For those of you unfamiliar with Twitter’s verification methods, if the account is deemed to belong to a government official, celebrity or a generally well known person, a blue check mark will appear next to their name – indicating that the account your perusing indeed belongs to that same person.

Now, Twitter is set to begin removing check marks from verified users who refuse to pay for the platform’s subscription service, one of the biggest changes to the company’s core product since billionaire Elon Musk bought it.

“It’s an information integrity nightmare,” said Jessica Brandt, the policy director for the Brookings Institution’s artificial intelligence and emerging technology initiative. “Blue check marks were originally intended to be signals of information quality and putting them up for sale is a pretty quick way to destroy that functionality.”

Twitter hasn’t released official numbers on how many verified users have paid for the service, but there are indications that not many are.

Travis Brown, a programmer and former Twitter employee who tracks activity on the site through a grant from Germany’s nonprofit Open Knowledge Foundation, has written programming code to track paid accounts. As of last Sunday, he said he found fewer than 8,000 legacy accounts had started paying for the service.
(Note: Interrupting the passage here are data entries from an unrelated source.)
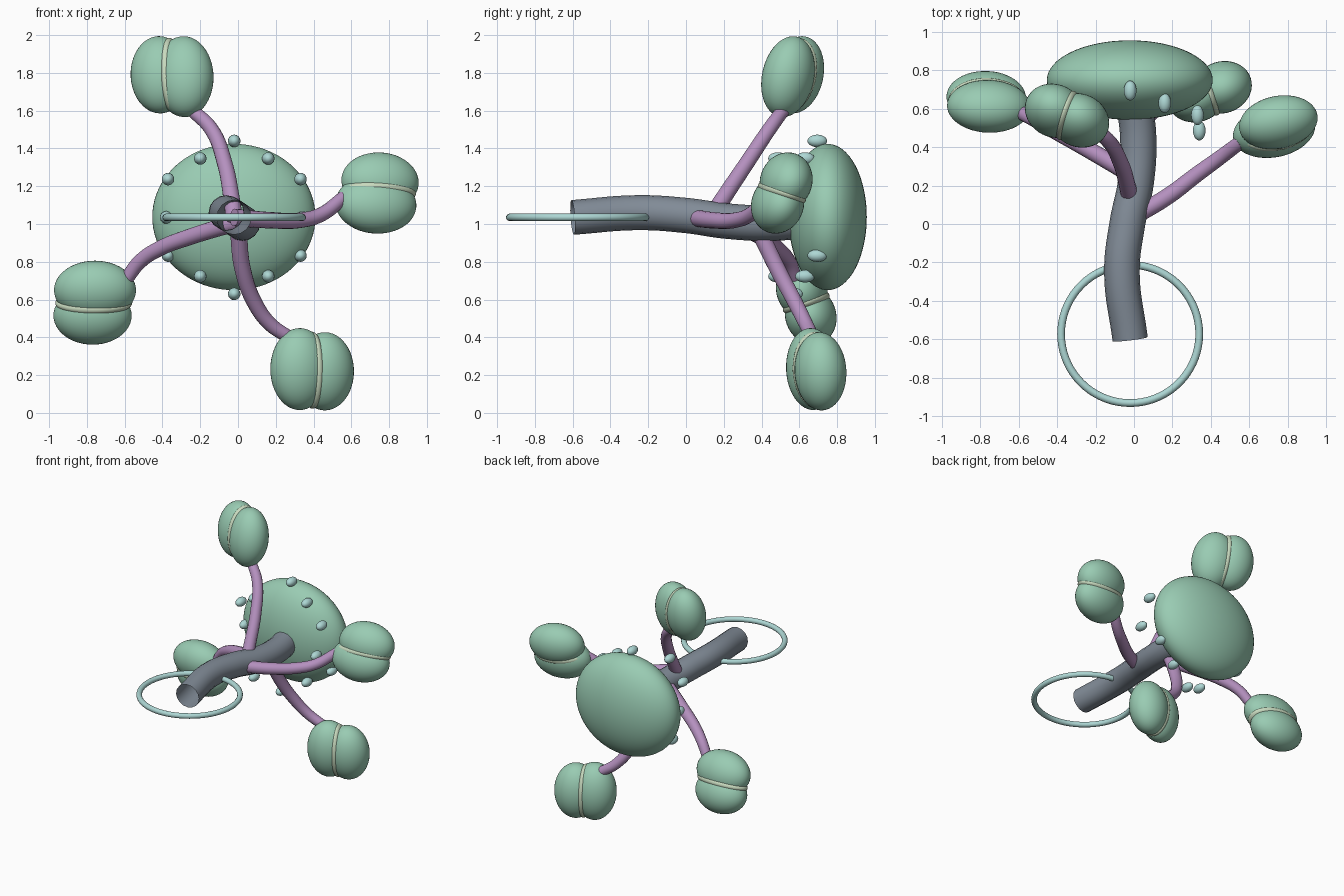
import bpy
from math import radians, cos, sin
from mathutils import Vector, Matrix

if "Cube" in bpy.data.objects:
    bpy.data.objects.remove(bpy.data.objects["Cube"])


def material(name, rgb):
    m = bpy.data.materials.new(name)
    m.diffuse_color = (*rgb, 1)
    m.use_nodes = True
    m.node_tree.nodes["Principled BSDF"].inputs["Base Color"].default_value = m.diffuse_color
    return m


GREEN = material("leaf_green", (0.32, 0.60, 0.45))
PALE = material("pale_green", (0.58, 0.70, 0.52))
PURPLE = material("branch_purple", (0.46, 0.28, 0.52))
GREY = material("trunk_grey", (0.22, 0.26, 0.31))
AQUA = material("aqua", (0.42, 0.68, 0.66))


def finish(o, name, mat):
    o.name = name
    o.data.materials.append(mat)
    o.data.polygons.foreach_set("use_smooth", [True] * len(o.data.polygons))
    return o


def ellipsoid(name, centre, semi, mat, rot=None, seg=40, rings=24):
    bpy.ops.mesh.primitive_uv_sphere_add(segments=seg, ring_count=rings, radius=1)
    o = bpy.context.object
    rot = rot or Matrix.Identity(3)
    o.data.transform(rot.to_4x4() @ Matrix.Diagonal((*semi, 1)))
    o.location = centre
    return finish(o, name, mat)


def tube(name, pts, r0, r1, mat, caps):
    cu = bpy.data.curves.new(name, 'CURVE')
    cu.dimensions = '3D'
    cu.bevel_depth = 1
    cu.bevel_resolution = 6
    cu.use_fill_caps = caps
    sp = cu.splines.new('BEZIER')
    sp.resolution_u = 10
    sp.bezier_points.add(len(pts) - 1)
    for i, (bp, p) in enumerate(zip(sp.bezier_points, pts)):
        bp.co = p
        bp.handle_left_type = bp.handle_right_type = 'AUTO'
        bp.radius = r0 + (r1 - r0) * i / (len(pts) - 1)
    o = bpy.data.objects.new(name, cu)
    bpy.context.collection.objects.link(o)
    bpy.ops.object.select_all(action='DESELECT')
    o.select_set(True)
    bpy.context.view_layer.objects.active = o
    bpy.ops.object.convert(target='MESH')
    o = bpy.context.object
    o.data.materials.clear()
    return finish(o, name, mat)


# Trunk: open bent tube running front to back
tube("trunk", [(-0.02, -0.6, 1.035), (-0.063, -0.25, 1.06), (-0.035, 0.0, 1.045),
               (0.01, 0.22, 1.015), (0.022, 0.45, 1.005), (0.0, 0.64, 1.02)],
     0.092, 0.095, GREY, False)

# Crown and base ring
ellipsoid("crown", (-0.022, 0.75, 1.037), (0.432, 0.207, 0.387), GREEN, None, 64, 40)
bpy.ops.mesh.primitive_torus_add(location=(-0.02, -0.573, 1.035), major_radius=0.36,
                                 minor_radius=0.02, major_segments=72, minor_segments=14)
finish(bpy.context.object, "base_ring", AQUA)

# Branches
branches = {
    "top": [(-0.02, 0.13, 1.03), (-0.035, 0.20, 1.14), (-0.07, 0.32, 1.32),
            (-0.14, 0.44, 1.5), (-0.25, 0.52, 1.61)],
    "right": [(-0.02, 0.03, 1.035), (0.17, 0.14, 1.02), (0.33, 0.26, 1.02),
              (0.44, 0.34, 1.05), (0.56, 0.43, 1.14)],
    "left": [(0.0, 0.25, 1.01), (-0.26, 0.40, 0.93), (-0.415, 0.485, 0.87),
             (-0.52, 0.545, 0.80), (-0.59, 0.58, 0.71)],
    "bottom": [(0.0, 0.37, 1.0), (0.025, 0.485, 0.76), (0.09, 0.58, 0.58),
               (0.17, 0.635, 0.47), (0.27, 0.67, 0.40)],
}
for side, pts in branches.items():
    tube("branch_" + side, pts, 0.046, 0.036, PURPLE, True)

# Leaf clusters: front lobe, back lobe and a pale band in the seam
clusters = {
    "top": ((-0.285, 0.54, 1.78), (-0.415, 0.59, 1.79), (-0.05, 0.22, 1)),
    "right": ((0.73, 0.485, 1.105), (0.752, 0.53, 1.225), (1, 0.2, -0.05)),
    "left": ((-0.757, 0.613, 0.65), (-0.77, 0.66, 0.515), (-1, 0.03, 0)),
    "bottom": ((0.327, 0.667, 0.232), (0.46, 0.712, 0.22), (0, 0.05, -1)),
}
for side, (front, back, axis) in clusters.items():
    front, back = Vector(front), Vector(back)
    r = Vector(axis).normalized()
    t = back - front
    t = (t - r * t.dot(r)).normalized()
    rot = Matrix((t, r.cross(t), r)).transposed()
    ellipsoid("front_lobe_" + side, front, (0.158, 0.135, 0.217), GREEN, rot)
    ellipsoid("back_lobe_" + side, back, (0.156, 0.135, 0.207), GREEN, rot)
    ellipsoid("seam_band_" + side, (front + back) / 2, (0.055, 0.130, 0.204), PALE, rot)

# Beads around the crown, stepping forward in groups of four
for i in range(12):
    a = radians(90 - 30 * i)
    rad = 0.36 if i % 2 else 0.405
    y = (0.695, 0.63, 0.567, 0.487)[i % 4]
    ellipsoid(f"bead_{i + 1}", (-0.02 + rad * cos(a), y, 1.035 + rad * sin(a)),
              (0.033, 0.052, 0.033), AQUA, None, 20, 12)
The disappearing checkmark is not only a hassle for already established and legitimate accounts, this change might bring a new wave of false information and false identify accounts trying to suede the public. Without an official marker of identity verification, anybody can pose to be anybody, creating a dangerous downward slop and fertile ground for cyber criminals to interject public life.